It should almost go without saying that a Distributist is an independent individual. His or her ideal habit would be a self-sustainable homestead in which he was free to feed himself and his family and pursue whatever other passions and interests his time and talent allow. Fr. McNabb’s day, like ours, was a time of economic change. The industrial revolution of the mid-1800s destroyed the cottage industries in which most Englishmen lived and worked. Company’s called men from their farms and shops to work for wages and buy their livelihood. But what was lost? For the first time, perhaps in human history, the interests of the family with married men and women raising children were at odds with economic interests. In other words, family life, that most basic building block of a civil society, was no longer compatible with economic production. No more farming and shop keeping and ownership of the means to a livelihood; wage earners gave their time and sweat and lives for money and bought their food, clothing, and necessities. Children, an abundance of which was universally considered an asset in all history and cultures, now became another tenant for the wage earner to support. We have been almost completely de-humanized and are merely consumers in a society whose sole purpose seems to be to produce and consume goods.

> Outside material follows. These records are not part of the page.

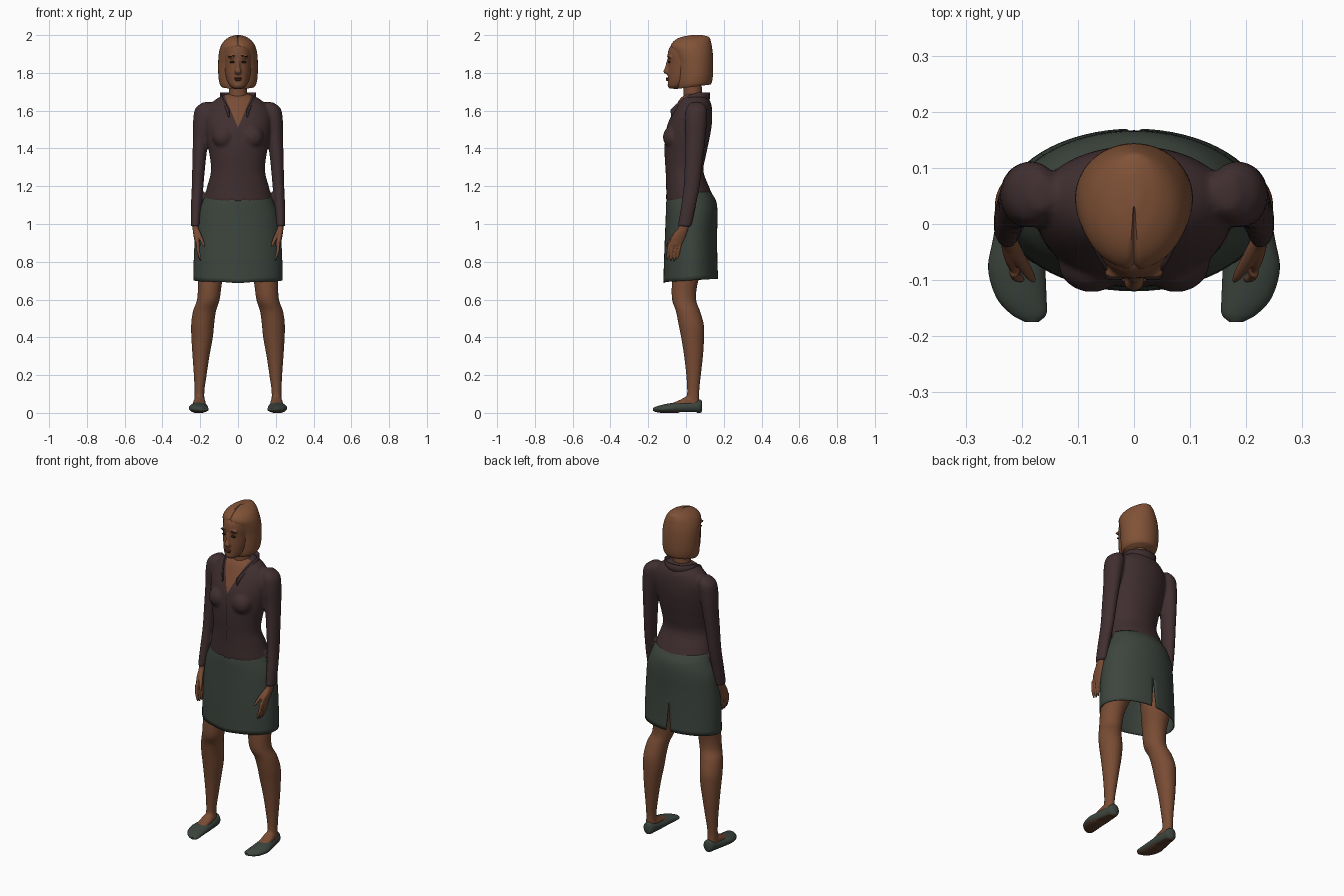
import bpy, bmesh, math
from mathutils import Vector, Matrix

cube = bpy.data.objects.get("Cube")
if cube:
    bpy.data.objects.remove(cube)


def material(name, rgb):
    m = bpy.data.materials.new(name)
    m.use_nodes = True
    m.diffuse_color = (*rgb, 1)
    m.node_tree.nodes["Principled BSDF"].inputs["Base Color"].default_value = (*rgb, 1)
    return m


SKIN = material("brown skin", (.19, .072, .034))
HAIR = material("chestnut hair", (.22, .085, .038))
BLOUSE = material("dark plum cloth", (.052, .028, .03))
GREEN = material("dark green cloth", (.046, .06, .048))
SOLE = material("brown sole", (.1, .045, .025))
DARK = material("near black", (.015, .009, .008))
LIPS = material("dark lips", (.12, .035, .022))


def spline(stations, steps):
    """Catmull-Rom interpolation of (x, y, z, radius, radius) stations."""
    s = [Vector(v) for v in stations]
    s = [s[0] * 2 - s[1]] + s + [s[-1] * 2 - s[-2]]
    out = []
    for a, b, c, d in zip(s, s[1:], s[2:], s[3:]):
        for i in range(steps):
            t = i / steps
            out.append((b * 2 + (c - a) * t + (a * 2 - b * 5 + c * 4 - d) * t ** 2
                        + (b * 3 - a - c * 3 + d) * t ** 3) * .5)
    return out + [s[-2]]


def tube(bm, stations, side=1, along="z", n=32, steps=5, caps=True):
    """Elliptical sections lofted along z or y."""
    rings = []
    for x, y, z, a, b in spline(stations, steps):
        a, b = max(a, .001), max(b, .001)
        ring = []
        for i in range(n):
            t = math.tau * i / n
            u, v = a * math.cos(t), b * math.sin(t)
            co = (x + u, y + v, z) if along == "z" else (x + u, y, z + v)
            ring.append(bm.verts.new((co[0] * side, co[1], co[2])))
        rings.append(ring)
    for p, q in zip(rings, rings[1:]):
        for i in range(n):
            bm.faces.new((p[i], p[i - 1], q[i - 1], q[i]))
    if caps:
        bm.faces.new(rings[0])
        bm.faces.new(rings[-1])


def ball(bm, centre, radii, tilt=0):
    m = Matrix.Translation(centre) @ Matrix.Rotation(tilt, 4, "Y") @ Matrix.Diagonal((*radii, 1))
    bmesh.ops.create_uvsphere(bm, u_segments=24, v_segments=14, radius=1, matrix=m)


def finish(name, bm, *mats, angle=50):
    bmesh.ops.recalc_face_normals(bm, faces=bm.faces)
    me = bpy.data.meshes.new(name)
    bm.to_mesh(me)
    bm.free()
    me.shade_smooth()
    me.set_sharp_from_angle(angle=math.radians(angle))
    ob = bpy.data.objects.new(name, me)
    bpy.context.scene.collection.objects.link(ob)
    for m in mats:
        me.materials.append(m)
    return ob


def fuse(ob, voxel, rounds):
    """Melt overlapping solids into one smooth skin."""
    r = ob.modifiers.new("fuse", "REMESH")
    r.mode, r.voxel_size, r.use_smooth_shade = "VOXEL", voxel, True
    s = ob.modifiers.new("soften", "SMOOTH")
    s.factor, s.iterations = .5, rounds


def slice_mesh(bm, test, point, normal):
    faces = [f for f in bm.faces if test(f.calc_center_median())]
    geom = set(faces)
    for f in faces:
        geom.update(f.verts)
        geom.update(f.edges)
    bmesh.ops.bisect_plane(bm, geom=list(geom), plane_co=point, plane_no=normal)


# Blouse: torso, bust and sleeves fused together
bm = bmesh.new()
tube(bm, [(0, .025, 1.12, .183, .13), (0, .008, 1.2, .163, .113), (0, -.008, 1.28, .143, .1),
          (0, -.004, 1.36, .15, .109), (0, .005, 1.44, .165, .117), (0, .018, 1.52, .175, .118),
          (0, .032, 1.58, .175, .107), (0, .042, 1.63, .15, .093), (0, .045, 1.665, .11, .075),
          (0, .05, 1.69, .06, .045)], n=48)
for s in (-1, 1):
    ball(bm, (.075 * s, -.07, 1.46), (.06, .052, .06))
    tube(bm, [(.165, .055, 1.645, .02, .03), (.18, .055, 1.61, .047, .055), (.19, .052, 1.54, .048, .058),
              (.198, .05, 1.45, .041, .053), (.207, .04, 1.32, .035, .047), (.214, .03, 1.2, .031, .043),
              (.222, .01, 1.08, .028, .039), (.226, -.008, .985, .024, .037)], s)
blouse = finish("blouse", bm, BLOUSE, SKIN, DARK)
fuse(blouse, .008, 5)
baked = bpy.data.meshes.new_from_object(blouse.evaluated_get(bpy.context.evaluated_depsgraph_get()))
blouse.modifiers.clear()

# Open neckline and front closure cut into the blouse
bm = bmesh.new()
bm.from_mesh(baked)
NECK, SLOPE = 1.51, .42
for s in (-1, 1):
    slice_mesh(bm, lambda c: c.y < .03 and c.z > NECK - .02 and abs(c.x) < .12, (0, 0, NECK), (s, 0, -SLOPE))
    slice_mesh(bm, lambda c: c.y < -.05 and c.z < NECK + .02 and abs(c.x) < .02, (.0012 * s, 0, 0), (1, 0, 0))
for f in bm.faces:
    c = f.calc_center_median()
    f.smooth = True
    f.material_index = 0
    if c.y < .02 and c.z > NECK and abs(c.x) < (c.z - NECK) * SLOPE:
        f.material_index = 1
    elif c.y < -.05 and c.z < NECK and abs(c.x) < .0012:
        f.material_index = 2
bm.to_mesh(blouse.data)
bm.free()

# Collar: open flared band that drops into the neckline
bm = bmesh.new()
rows = []
for i in range(49):
    t = i / 24 - 1
    drop = max(0, abs(t) - .5) ** 2 * .36
    row = []
    for h in (0, .5, 1):
        grow = 1 + .06 * h
        row.append(bm.verts.new((math.sin(t * 2.6) * .084 * grow,
                                 .045 + math.cos(t * 2.6) * .072 * grow - drop * .65,
                                 1.638 + .058 * h - drop)))
    rows.append(row)
for p, q in zip(rows, rows[1:]):
    for j in (0, 1):
        bm.faces.new((p[j], q[j], q[j + 1], p[j + 1]))
finish("collar", bm, BLOUSE).modifiers.new("cloth", "SOLIDIFY").thickness = .007

# Skirt: open tube with a slit at the back
bm = bmesh.new()
tube(bm, [(0, .022, 1.17, .168, .11), (0, .028, 1.12, .188, .132), (0, .03, 1.05, .214, .137),
          (0, .027, .95, .226, .138), (0, .025, .82, .234, .141), (0, .025, .7, .235, .145)],
     n=64, caps=False)
for v in bm.verts:
    if v.co.z < .75:
        v.co.z += v.co.y * .06 - .006 * max(0, 1 - abs(v.co.x) * 12) * (v.co.y < 0)
TOP, WIDEN = .88, .09
for s in (-1, 1):
    slice_mesh(bm, lambda c: c.y > .1 and c.z < TOP + .03, (0, 0, TOP), (s, 0, WIDEN))
gap = [f for f in bm.faces if f.calc_center_median().y > .1
       and abs(f.calc_center_median().x) < (TOP - f.calc_center_median().z) * WIDEN]
bmesh.ops.delete(bm, geom=gap, context="FACES")
finish("skirt", bm, GREEN).modifiers.new("cloth", "SOLIDIFY").thickness = .005

# Legs, shoes, feet and hands on both sides
for s, word in ((1, "left"), (-1, "right")):
    bm = bmesh.new()
    tube(bm, [(.125, .03, .95, .085, .09), (.135, .02, .8, .078, .085), (.148, -.006, .69, .064, .069),
              (.157, -.01, .6, .06, .064), (.177, .01, .54, .061, .064), (.187, .027, .47, .061, .067),
              (.19, .035, .4, .057, .061), (.196, .04, .3, .045, .05), (.2, .04, .2, .034, .039),
              (.204, .038, .11, .026, .032), (.204, .035, .04, .029, .036)], s)
    tube(bm, [(.203, .06, .05, .025, .03), (.204, .01, .055, .032, .034),
              (.205, -.03, .047, .034, .023), (.205, -.08, .036, .03, .013)], s, "y")
    fuse(finish(word + "_leg", bm, SKIN), .007, 4)

    bm = bmesh.new()
    tube(bm, [(.2, .086, .035, .01, .022), (.2, .075, .035, .03, .035), (.202, .03, .031, .038, .033),
              (.206, -.03, .028, .046, .031), (.209, -.08, .025, .051, .027), (.201, -.13, .021, .045, .021),
              (.188, -.16, .019, .032, .014), (.182, -.175, .018, .012, .007)], s, "y")
    for v in bm.verts:
        v.co.z = max(v.co.z, .006 if -.06 < -v.co.y < .04 else 0)
    bmesh.ops.recalc_face_normals(bm, faces=bm.faces)
    for f in bm.faces:
        f.material_index = int(f.normal.z < -.75 and f.calc_center_median().z < .02)
    finish(word + "_shoe", bm, GREEN, SOLE)

    bm = bmesh.new()
    tube(bm, [(.226, -.008, 1.01, .017, .025), (.224, -.018, .97, .016, .029),
              (.219, -.04, .93, .015, .037), (.211, -.058, .885, .013, .035)], s, n=20)
    for i in range(4):
        y = -.03 - .0185 * i
        tip = .8 + .006 * abs(i - 1.5)
        tube(bm, [(.214, y, .9, .009, .0095), (.211, y - .008, .86, .0085, .0085),
                  (.203, y - .012, tip + .02, .007, .0075), (.198, y - .014, tip, .004, .004)], s, n=14)
    tube(bm, [(.218, -.03, .975, .01, .014), (.203, -.062, .94, .011, .013),
              (.188, -.087, .905, .009, .011), (.179, -.1, .88, .005, .006)], s, n=14)
    fuse(finish(word + "_hand", bm, SKIN), .0035, 3)

# Head and neck with nose, chin and cheeks
bm = bmesh.new()
tube(bm, [(0, -.06, 1.716, .022, .026), (0, -.05, 1.731, .042, .045), (0, -.03, 1.76, .058, .066),
          (0, -.013, 1.8, .068, .083), (0, .002, 1.85, .074, .096), (0, .01, 1.9, .076, .107),
          (0, .015, 1.94, .068, .098), (0, .02, 1.965, .04, .06)], n=48)
tube(bm, [(0, .025, 1.6, .07, .05), (0, .035, 1.66, .053, .05), (0, .035, 1.72, .048, .049),
          (0, .03, 1.79, .05, .05)])
tube(bm, [(0, -.098, 1.793, .012, .009), (0, -.105, 1.806, .018, .015),
          (0, -.098, 1.83, .011, .013), (0, -.092, 1.87, .009, .009)], n=20)
ball(bm, (0, -.08, 1.735), (.022, .018, .017))
for s in (-1, 1):
    ball(bm, (.03 * s, -.087, 1.885), (.024, .012, .008))
fuse(finish("head", bm, SKIN), .005, 3)

# Eyes, brows and mouth
bm = bmesh.new()
for s in (-1, 1):
    ball(bm, (.031 * s, -.089, 1.857), (.014, .006, .0055), .08 * s)
    ball(bm, (.033 * s, -.095, 1.888), (.018, .005, .0025), .12 * s)
finish("eyes_and_brows", bm, DARK)
bm = bmesh.new()
ball(bm, (0, -.099, 1.772), (.022, .008, .0045))
ball(bm, (0, -.098, 1.763), (.018, .009, .006))
finish("lips", bm, LIPS)

# Bobbed hair with a centre parting and a hem that rises to the back
bm = bmesh.new()
tube(bm, [(0, .043, 1.715, .088, .088), (0, .044, 1.735, .098, .094), (0, .046, 1.78, .104, .097),
          (0, .045, 1.85, .105, .099), (0, .037, 1.9, .102, .105), (0, .028, 1.94, .092, .109),
          (0, .034, 1.97, .073, .097), (0, .048, 1.99, .045, .073), (0, .058, 2, .014, .03)], n=56)
for v in bm.verts:
    x, y, z = v.co
    if z < 1.85:
        v.co.z += (y + .05) * .13 * (1.85 - z) / .135
    if abs(x) < .001 and z > 1.93 and y < .085:
        v.co += Vector((0, .005, -.007))
finish("hair", bm, HAIR, angle=60)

So, with that in mind, look how far we've come. From the time of having been led by Moses in the deserts of Sinai to worship in freedom - only to now look back longingly to slavery and a full belly. While we aren’t being chased by pharaoh’s chariots, our homes' and financial instruments, our currency and our means of employment all contribute to a life as lacking in freedom as Israel in Egypt. But more on that in the next post.